#### YOUR INSTRUCTIONS:
Going down the data below, set down exactly the line with "an x-z profile" and each line after it through the line with "for side, x0 in"; no other lines.

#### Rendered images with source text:
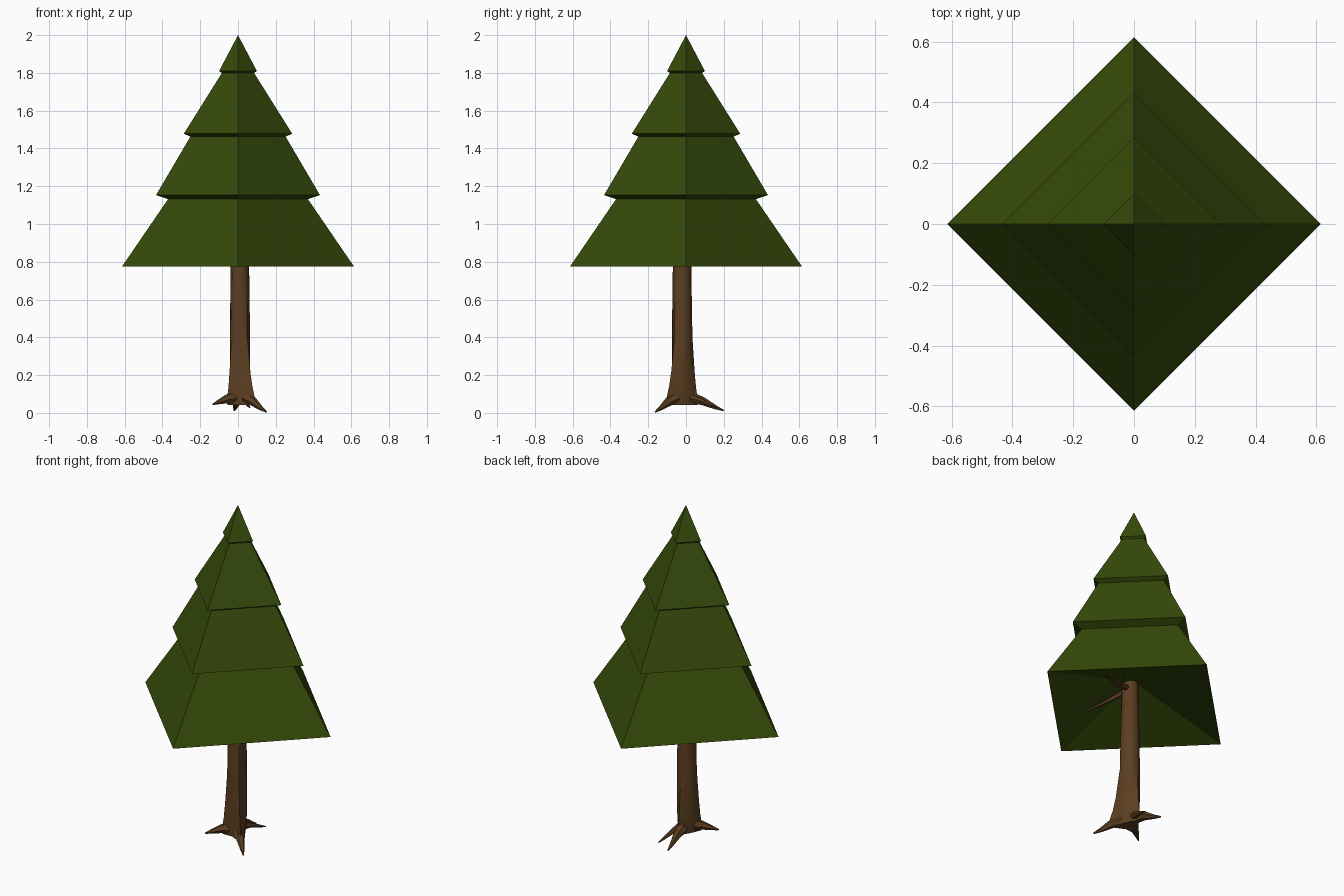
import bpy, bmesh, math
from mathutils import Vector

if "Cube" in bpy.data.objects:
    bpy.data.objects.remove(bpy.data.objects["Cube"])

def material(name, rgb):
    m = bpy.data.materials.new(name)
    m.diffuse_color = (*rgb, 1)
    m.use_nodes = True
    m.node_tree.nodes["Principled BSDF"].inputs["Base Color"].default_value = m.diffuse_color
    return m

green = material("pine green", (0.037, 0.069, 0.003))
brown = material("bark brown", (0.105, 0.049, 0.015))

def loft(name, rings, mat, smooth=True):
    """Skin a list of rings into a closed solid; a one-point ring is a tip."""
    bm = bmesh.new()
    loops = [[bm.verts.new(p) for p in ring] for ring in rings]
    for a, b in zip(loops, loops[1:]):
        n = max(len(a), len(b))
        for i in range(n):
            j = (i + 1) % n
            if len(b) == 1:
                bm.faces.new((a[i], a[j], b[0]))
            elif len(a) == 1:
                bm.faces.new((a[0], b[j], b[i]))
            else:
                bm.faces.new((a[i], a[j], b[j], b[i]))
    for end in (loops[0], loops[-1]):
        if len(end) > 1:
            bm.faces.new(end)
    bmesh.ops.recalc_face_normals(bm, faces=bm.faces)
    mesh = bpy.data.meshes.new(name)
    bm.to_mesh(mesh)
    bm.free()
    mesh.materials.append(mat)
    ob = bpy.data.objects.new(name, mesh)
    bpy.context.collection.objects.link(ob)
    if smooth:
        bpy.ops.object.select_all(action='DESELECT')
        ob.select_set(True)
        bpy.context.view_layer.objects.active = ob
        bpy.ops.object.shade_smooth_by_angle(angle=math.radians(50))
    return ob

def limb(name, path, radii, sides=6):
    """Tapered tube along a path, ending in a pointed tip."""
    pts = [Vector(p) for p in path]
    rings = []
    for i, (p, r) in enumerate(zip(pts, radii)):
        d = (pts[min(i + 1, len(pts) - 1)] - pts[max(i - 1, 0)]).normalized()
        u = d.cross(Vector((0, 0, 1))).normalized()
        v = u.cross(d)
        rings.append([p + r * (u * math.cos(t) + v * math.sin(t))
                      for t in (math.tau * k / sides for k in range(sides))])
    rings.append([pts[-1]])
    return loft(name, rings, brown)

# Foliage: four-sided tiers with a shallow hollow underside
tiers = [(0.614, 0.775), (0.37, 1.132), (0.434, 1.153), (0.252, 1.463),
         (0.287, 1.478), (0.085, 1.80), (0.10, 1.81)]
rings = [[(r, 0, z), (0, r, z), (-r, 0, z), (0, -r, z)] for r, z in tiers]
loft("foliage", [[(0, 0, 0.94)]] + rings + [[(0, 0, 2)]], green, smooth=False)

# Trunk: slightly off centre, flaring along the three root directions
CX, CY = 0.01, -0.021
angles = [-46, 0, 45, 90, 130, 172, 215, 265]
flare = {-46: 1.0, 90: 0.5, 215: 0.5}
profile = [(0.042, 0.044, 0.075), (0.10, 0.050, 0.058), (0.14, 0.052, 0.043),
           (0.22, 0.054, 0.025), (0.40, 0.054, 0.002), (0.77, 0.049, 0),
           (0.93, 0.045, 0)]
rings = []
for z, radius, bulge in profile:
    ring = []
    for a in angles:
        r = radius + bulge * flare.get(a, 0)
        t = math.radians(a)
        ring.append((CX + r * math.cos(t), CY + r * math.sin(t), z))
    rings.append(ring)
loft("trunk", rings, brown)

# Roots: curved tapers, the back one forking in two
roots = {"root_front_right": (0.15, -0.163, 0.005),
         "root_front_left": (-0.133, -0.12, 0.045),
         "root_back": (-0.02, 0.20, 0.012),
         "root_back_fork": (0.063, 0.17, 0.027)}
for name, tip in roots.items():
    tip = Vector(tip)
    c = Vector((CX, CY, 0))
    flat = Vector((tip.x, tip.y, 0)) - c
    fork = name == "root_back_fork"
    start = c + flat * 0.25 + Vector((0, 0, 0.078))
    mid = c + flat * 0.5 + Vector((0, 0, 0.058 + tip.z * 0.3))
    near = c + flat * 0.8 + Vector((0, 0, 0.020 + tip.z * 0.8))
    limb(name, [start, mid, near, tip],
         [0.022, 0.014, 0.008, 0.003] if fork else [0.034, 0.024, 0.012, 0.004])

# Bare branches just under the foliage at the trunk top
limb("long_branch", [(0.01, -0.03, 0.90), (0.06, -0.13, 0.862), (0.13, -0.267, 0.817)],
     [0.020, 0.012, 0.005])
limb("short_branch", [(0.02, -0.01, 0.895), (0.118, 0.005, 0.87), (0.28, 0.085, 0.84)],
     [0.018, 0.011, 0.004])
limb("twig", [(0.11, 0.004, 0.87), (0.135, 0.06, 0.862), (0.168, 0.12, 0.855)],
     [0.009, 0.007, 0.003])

* * *

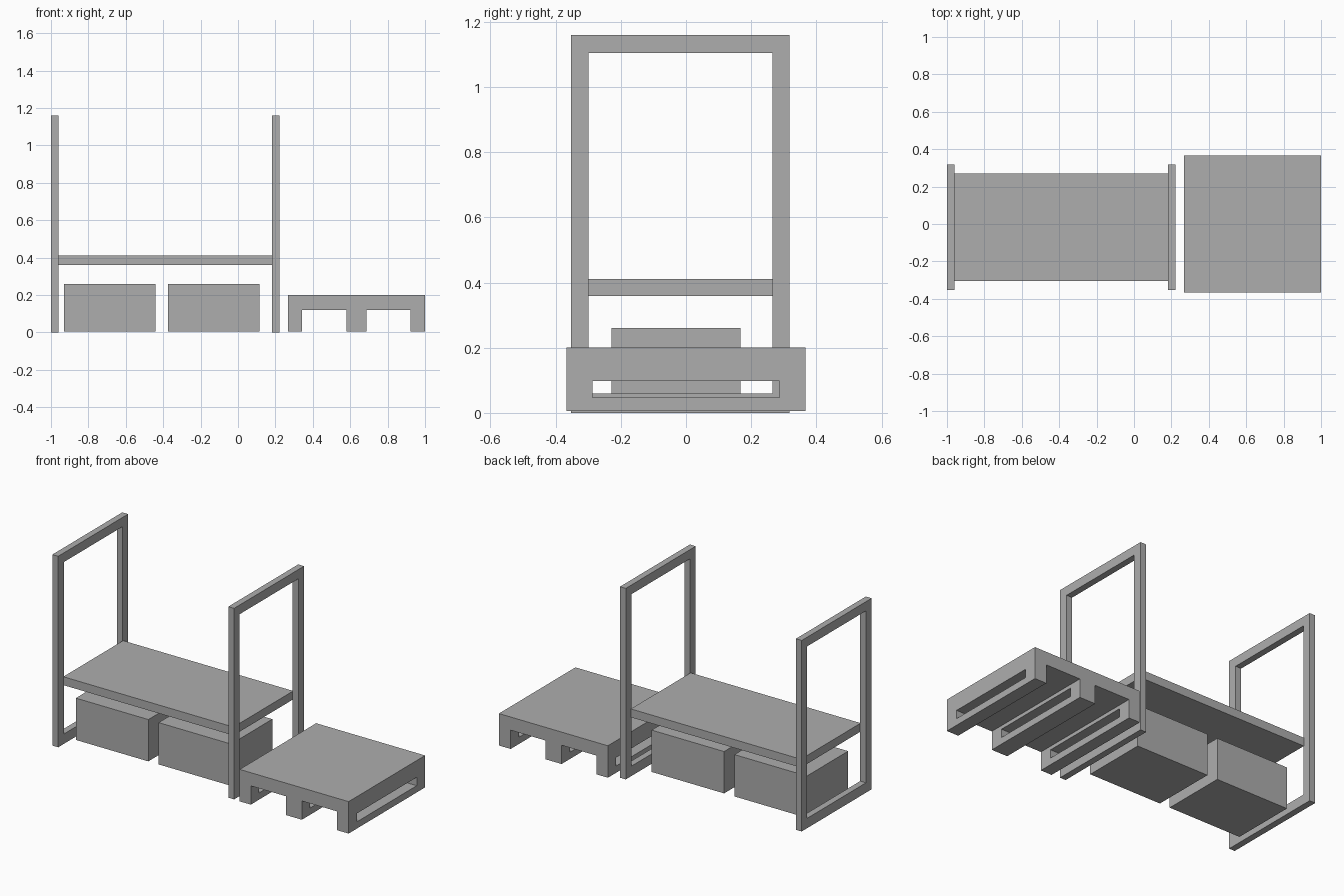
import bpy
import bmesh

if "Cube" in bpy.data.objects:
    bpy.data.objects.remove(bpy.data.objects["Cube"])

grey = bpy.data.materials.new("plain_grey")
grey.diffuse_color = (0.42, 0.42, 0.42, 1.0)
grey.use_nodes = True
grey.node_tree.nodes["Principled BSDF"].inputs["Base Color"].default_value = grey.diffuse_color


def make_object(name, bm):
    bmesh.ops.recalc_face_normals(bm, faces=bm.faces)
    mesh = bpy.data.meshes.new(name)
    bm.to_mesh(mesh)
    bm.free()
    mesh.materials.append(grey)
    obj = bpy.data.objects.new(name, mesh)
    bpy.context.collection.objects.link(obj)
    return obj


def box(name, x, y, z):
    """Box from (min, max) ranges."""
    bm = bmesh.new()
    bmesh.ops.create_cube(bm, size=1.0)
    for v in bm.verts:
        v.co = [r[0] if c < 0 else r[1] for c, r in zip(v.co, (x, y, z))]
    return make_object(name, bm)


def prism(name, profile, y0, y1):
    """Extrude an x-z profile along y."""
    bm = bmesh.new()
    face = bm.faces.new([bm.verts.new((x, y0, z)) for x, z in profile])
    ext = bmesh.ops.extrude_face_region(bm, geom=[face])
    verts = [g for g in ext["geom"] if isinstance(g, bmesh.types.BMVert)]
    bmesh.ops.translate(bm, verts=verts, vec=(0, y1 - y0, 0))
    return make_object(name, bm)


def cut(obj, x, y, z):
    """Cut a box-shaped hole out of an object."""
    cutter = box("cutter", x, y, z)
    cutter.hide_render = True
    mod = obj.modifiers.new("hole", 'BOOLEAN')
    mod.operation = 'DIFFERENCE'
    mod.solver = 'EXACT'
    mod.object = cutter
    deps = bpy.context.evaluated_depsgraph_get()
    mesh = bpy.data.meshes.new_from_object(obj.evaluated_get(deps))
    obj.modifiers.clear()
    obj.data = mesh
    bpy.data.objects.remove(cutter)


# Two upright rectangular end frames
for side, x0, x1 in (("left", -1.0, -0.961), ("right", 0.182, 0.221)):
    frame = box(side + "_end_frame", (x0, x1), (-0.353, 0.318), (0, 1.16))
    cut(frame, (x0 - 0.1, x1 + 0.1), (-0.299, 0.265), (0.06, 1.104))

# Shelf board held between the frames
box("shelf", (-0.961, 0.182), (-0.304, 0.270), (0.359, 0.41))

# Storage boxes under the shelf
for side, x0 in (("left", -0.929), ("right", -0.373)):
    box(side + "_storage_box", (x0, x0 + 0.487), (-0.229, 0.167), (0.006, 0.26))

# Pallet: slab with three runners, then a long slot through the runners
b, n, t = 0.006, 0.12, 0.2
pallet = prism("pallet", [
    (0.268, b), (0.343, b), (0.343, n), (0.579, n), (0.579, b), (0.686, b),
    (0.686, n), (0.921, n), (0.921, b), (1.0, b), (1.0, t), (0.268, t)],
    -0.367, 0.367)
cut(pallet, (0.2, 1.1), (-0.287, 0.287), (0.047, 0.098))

--

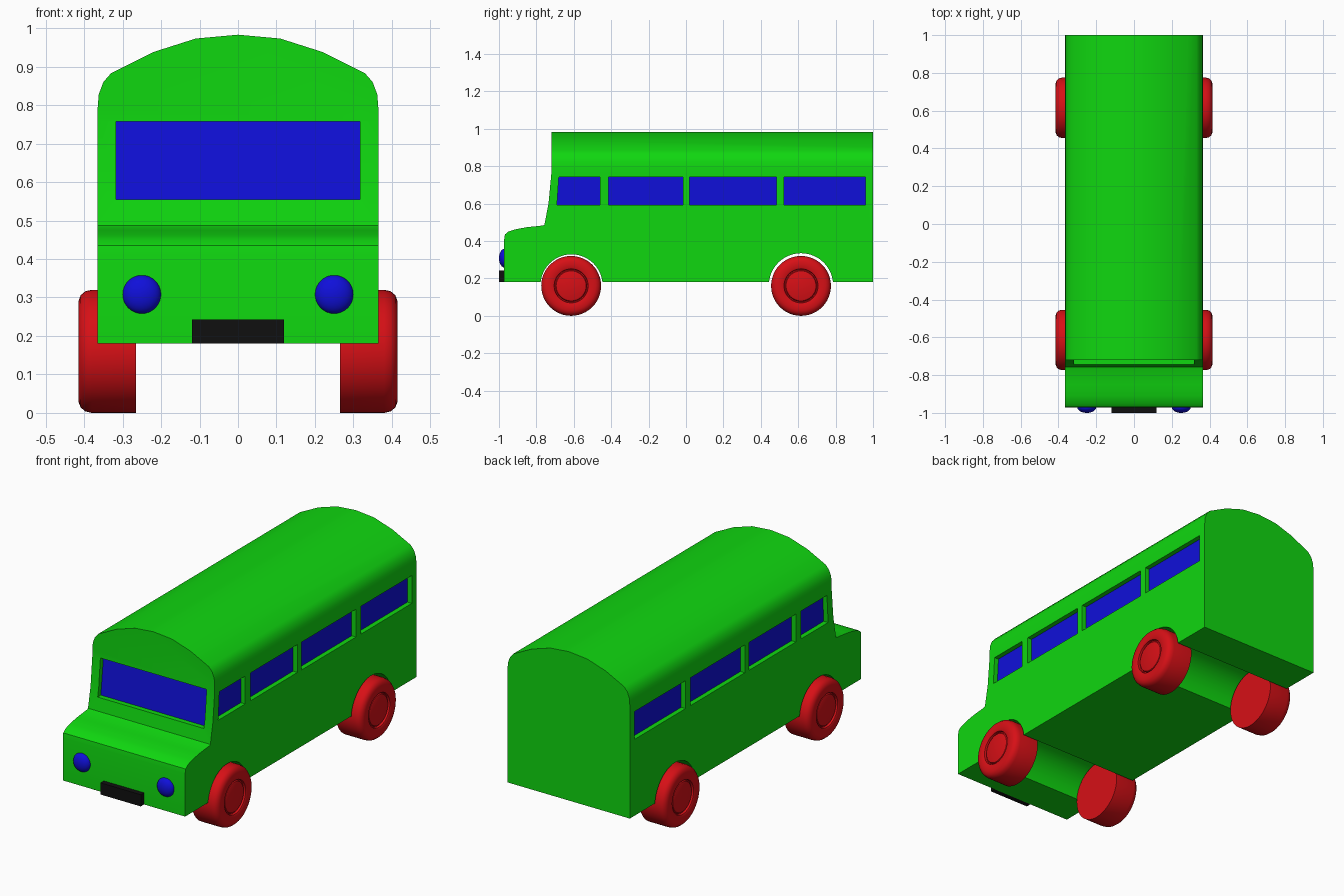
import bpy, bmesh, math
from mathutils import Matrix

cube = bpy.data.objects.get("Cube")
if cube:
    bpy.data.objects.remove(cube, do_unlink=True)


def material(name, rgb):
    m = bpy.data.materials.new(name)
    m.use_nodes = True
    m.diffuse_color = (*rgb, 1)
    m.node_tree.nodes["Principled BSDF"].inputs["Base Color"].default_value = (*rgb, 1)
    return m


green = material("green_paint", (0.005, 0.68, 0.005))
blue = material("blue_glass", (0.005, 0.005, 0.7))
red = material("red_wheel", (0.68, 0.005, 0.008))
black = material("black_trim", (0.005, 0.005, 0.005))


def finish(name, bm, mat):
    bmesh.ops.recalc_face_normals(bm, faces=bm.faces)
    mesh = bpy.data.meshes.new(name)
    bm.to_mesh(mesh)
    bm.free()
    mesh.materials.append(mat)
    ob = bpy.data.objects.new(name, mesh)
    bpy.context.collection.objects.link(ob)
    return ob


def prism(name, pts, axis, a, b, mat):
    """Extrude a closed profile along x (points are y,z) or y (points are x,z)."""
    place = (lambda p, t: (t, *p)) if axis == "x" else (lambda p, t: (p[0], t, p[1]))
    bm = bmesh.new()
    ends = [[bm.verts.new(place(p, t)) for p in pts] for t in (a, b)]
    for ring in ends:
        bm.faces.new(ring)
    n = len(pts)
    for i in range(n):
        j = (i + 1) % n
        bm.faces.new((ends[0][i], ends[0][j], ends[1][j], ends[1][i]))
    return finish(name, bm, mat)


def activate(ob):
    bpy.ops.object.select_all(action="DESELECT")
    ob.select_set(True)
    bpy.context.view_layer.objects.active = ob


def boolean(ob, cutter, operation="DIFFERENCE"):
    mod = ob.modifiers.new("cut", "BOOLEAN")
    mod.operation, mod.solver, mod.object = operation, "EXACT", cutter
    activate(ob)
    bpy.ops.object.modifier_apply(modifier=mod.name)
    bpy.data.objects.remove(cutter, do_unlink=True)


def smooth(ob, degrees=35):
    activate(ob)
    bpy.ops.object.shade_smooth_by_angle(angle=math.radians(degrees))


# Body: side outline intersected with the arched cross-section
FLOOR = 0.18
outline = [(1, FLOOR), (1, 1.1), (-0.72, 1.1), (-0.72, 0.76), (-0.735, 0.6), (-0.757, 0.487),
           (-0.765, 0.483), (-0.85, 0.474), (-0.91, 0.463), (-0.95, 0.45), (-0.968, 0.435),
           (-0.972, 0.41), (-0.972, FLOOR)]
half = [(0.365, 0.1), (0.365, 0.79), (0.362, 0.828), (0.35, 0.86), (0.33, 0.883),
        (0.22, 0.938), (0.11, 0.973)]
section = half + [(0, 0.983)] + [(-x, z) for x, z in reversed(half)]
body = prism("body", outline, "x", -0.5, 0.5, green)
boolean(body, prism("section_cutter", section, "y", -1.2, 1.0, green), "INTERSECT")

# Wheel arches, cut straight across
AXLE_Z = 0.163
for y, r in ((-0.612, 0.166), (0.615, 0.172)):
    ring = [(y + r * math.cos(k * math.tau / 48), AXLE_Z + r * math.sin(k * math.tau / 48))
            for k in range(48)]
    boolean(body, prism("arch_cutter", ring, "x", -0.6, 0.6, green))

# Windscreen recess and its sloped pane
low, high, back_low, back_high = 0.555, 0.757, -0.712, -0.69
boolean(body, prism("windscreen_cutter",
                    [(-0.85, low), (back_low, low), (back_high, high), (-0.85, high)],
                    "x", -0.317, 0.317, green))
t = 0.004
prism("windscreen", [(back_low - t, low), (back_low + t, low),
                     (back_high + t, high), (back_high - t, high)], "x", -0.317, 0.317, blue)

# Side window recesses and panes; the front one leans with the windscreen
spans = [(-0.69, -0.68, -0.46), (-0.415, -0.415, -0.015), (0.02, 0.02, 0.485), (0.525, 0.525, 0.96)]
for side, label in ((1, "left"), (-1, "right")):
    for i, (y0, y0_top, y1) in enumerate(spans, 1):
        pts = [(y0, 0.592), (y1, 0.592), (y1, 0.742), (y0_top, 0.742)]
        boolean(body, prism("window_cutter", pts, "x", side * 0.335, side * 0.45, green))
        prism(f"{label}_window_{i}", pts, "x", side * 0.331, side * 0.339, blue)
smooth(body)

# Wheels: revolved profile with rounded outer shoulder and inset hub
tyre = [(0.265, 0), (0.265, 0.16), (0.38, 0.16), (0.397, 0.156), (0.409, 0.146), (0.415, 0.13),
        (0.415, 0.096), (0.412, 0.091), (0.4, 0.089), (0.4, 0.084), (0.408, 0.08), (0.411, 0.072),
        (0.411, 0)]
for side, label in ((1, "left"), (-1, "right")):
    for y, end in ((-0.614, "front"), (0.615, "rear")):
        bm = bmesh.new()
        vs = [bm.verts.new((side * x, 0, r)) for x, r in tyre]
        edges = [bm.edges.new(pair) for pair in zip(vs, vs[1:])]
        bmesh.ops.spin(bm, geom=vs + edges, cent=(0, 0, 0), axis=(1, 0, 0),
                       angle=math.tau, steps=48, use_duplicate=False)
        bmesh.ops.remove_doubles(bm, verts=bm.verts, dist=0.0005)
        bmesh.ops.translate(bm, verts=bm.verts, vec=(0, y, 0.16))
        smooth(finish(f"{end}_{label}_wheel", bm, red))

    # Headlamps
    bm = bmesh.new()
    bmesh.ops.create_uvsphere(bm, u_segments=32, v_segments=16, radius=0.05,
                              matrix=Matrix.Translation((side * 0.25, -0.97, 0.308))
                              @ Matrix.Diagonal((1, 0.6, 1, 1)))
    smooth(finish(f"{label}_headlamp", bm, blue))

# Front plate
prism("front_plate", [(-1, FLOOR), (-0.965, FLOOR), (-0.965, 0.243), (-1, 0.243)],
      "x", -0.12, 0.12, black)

#### WRITTEN RESPONSE:
    """Extrude an x-z profile along y."""
    bm = bmesh.new()
    face = bm.faces.new([bm.verts.new((x, y0, z)) for x, z in profile])
    ext = bmesh.ops.extrude_face_region(bm, geom=[face])
    verts = [g for g in ext["geom"] if isinstance(g, bmesh.types.BMVert)]
    bmesh.ops.translate(bm, verts=verts, vec=(0, y1 - y0, 0))
    return make_object(name, bm)


def cut(obj, x, y, z):
    """Cut a box-shaped hole out of an object."""
    cutter = box("cutter", x, y, z)
    cutter.hide_render = True
    mod = obj.modifiers.new("hole", 'BOOLEAN')
    mod.operation = 'DIFFERENCE'
    mod.solver = 'EXACT'
    mod.object = cutter
    deps = bpy.context.evaluated_depsgraph_get()
    mesh = bpy.data.meshes.new_from_object(obj.evaluated_get(deps))
    obj.modifiers.clear()
    obj.data = mesh
    bpy.data.objects.remove(cutter)


# Two upright rectangular end frames
for side, x0, x1 in (("left", -1.0, -0.961), ("right", 0.182, 0.221)):
    frame = box(side + "_end_frame", (x0, x1), (-0.353, 0.318), (0, 1.16))
    cut(frame, (x0 - 0.1, x1 + 0.1), (-0.299, 0.265), (0.06, 1.104))

# Shelf board held between the frames
box("shelf", (-0.961, 0.182), (-0.304, 0.270), (0.359, 0.41))

# Storage boxes under the shelf
for side, x0 in (("left", -0.929), ("right", -0.373)):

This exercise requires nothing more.